→ **What is required**: Report the number of lines in the entries below that include the word "build", and nothing else.
[Opening Listed records section]
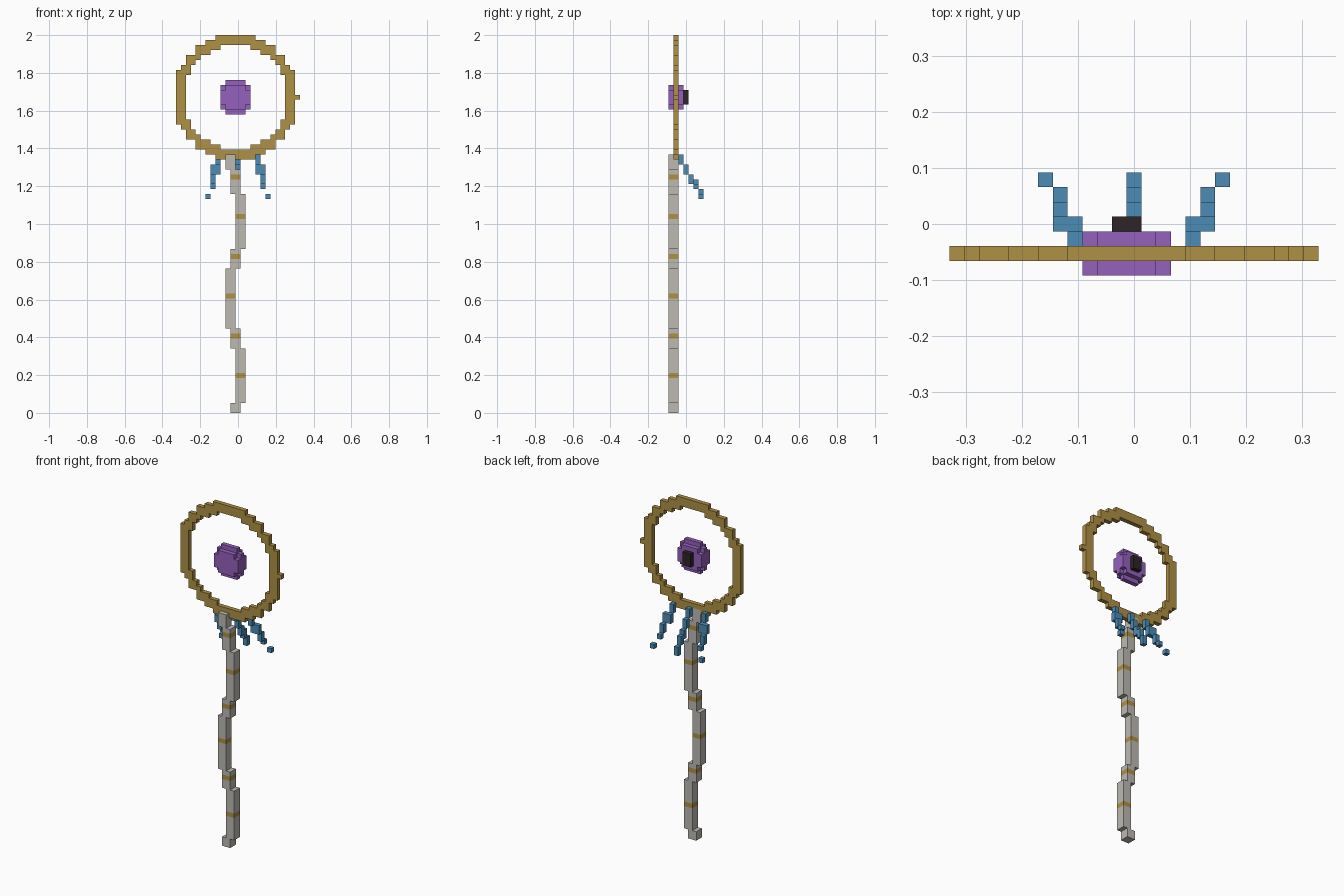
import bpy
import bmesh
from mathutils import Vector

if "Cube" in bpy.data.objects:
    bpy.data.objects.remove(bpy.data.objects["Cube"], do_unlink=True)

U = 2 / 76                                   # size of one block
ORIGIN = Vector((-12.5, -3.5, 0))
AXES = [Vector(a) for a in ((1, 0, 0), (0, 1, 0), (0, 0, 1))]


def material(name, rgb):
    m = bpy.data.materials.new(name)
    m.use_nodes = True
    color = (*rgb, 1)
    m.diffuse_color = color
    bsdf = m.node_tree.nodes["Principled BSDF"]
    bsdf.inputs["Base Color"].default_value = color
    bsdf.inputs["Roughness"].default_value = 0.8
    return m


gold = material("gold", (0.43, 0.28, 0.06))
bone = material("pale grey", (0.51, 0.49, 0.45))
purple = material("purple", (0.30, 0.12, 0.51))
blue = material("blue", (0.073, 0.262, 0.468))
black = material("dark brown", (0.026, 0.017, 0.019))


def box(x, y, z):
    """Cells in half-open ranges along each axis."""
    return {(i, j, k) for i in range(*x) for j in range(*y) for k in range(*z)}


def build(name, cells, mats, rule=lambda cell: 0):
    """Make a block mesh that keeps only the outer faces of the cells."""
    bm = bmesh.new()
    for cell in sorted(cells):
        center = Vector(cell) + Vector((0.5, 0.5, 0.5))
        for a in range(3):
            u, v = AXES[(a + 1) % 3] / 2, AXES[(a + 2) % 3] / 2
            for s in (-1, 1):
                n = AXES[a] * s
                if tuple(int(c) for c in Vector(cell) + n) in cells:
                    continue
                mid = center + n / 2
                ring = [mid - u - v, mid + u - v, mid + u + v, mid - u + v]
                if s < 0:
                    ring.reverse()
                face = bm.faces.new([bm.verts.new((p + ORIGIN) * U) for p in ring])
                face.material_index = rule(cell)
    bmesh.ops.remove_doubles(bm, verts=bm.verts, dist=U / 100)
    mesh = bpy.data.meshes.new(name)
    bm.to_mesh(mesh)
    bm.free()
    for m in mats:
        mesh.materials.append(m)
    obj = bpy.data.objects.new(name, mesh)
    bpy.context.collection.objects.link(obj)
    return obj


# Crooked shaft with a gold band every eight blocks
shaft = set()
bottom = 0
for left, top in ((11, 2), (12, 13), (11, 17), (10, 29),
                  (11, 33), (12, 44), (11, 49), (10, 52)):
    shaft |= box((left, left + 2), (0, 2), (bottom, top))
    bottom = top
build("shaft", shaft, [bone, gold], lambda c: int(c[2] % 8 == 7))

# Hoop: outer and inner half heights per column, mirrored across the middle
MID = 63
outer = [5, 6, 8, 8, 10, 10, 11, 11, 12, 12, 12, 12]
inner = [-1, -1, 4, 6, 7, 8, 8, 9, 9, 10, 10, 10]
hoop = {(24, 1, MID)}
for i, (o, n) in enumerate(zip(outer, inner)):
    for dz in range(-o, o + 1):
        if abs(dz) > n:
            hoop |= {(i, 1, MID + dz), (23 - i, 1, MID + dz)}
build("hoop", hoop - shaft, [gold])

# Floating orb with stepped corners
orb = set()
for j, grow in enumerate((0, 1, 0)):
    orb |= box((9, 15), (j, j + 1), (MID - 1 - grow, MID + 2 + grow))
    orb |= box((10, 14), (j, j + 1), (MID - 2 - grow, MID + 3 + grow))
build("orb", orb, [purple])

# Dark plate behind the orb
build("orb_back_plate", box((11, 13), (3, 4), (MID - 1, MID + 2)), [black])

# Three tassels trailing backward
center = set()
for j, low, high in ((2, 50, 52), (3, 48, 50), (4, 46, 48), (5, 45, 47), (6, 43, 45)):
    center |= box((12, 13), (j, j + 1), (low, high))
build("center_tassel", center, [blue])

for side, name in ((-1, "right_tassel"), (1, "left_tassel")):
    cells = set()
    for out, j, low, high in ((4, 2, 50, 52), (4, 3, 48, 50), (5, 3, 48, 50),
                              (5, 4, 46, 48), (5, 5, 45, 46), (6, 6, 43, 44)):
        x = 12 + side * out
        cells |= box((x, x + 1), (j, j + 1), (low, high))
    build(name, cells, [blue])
[Closing Listed records section]
→ **Expected answer**: 7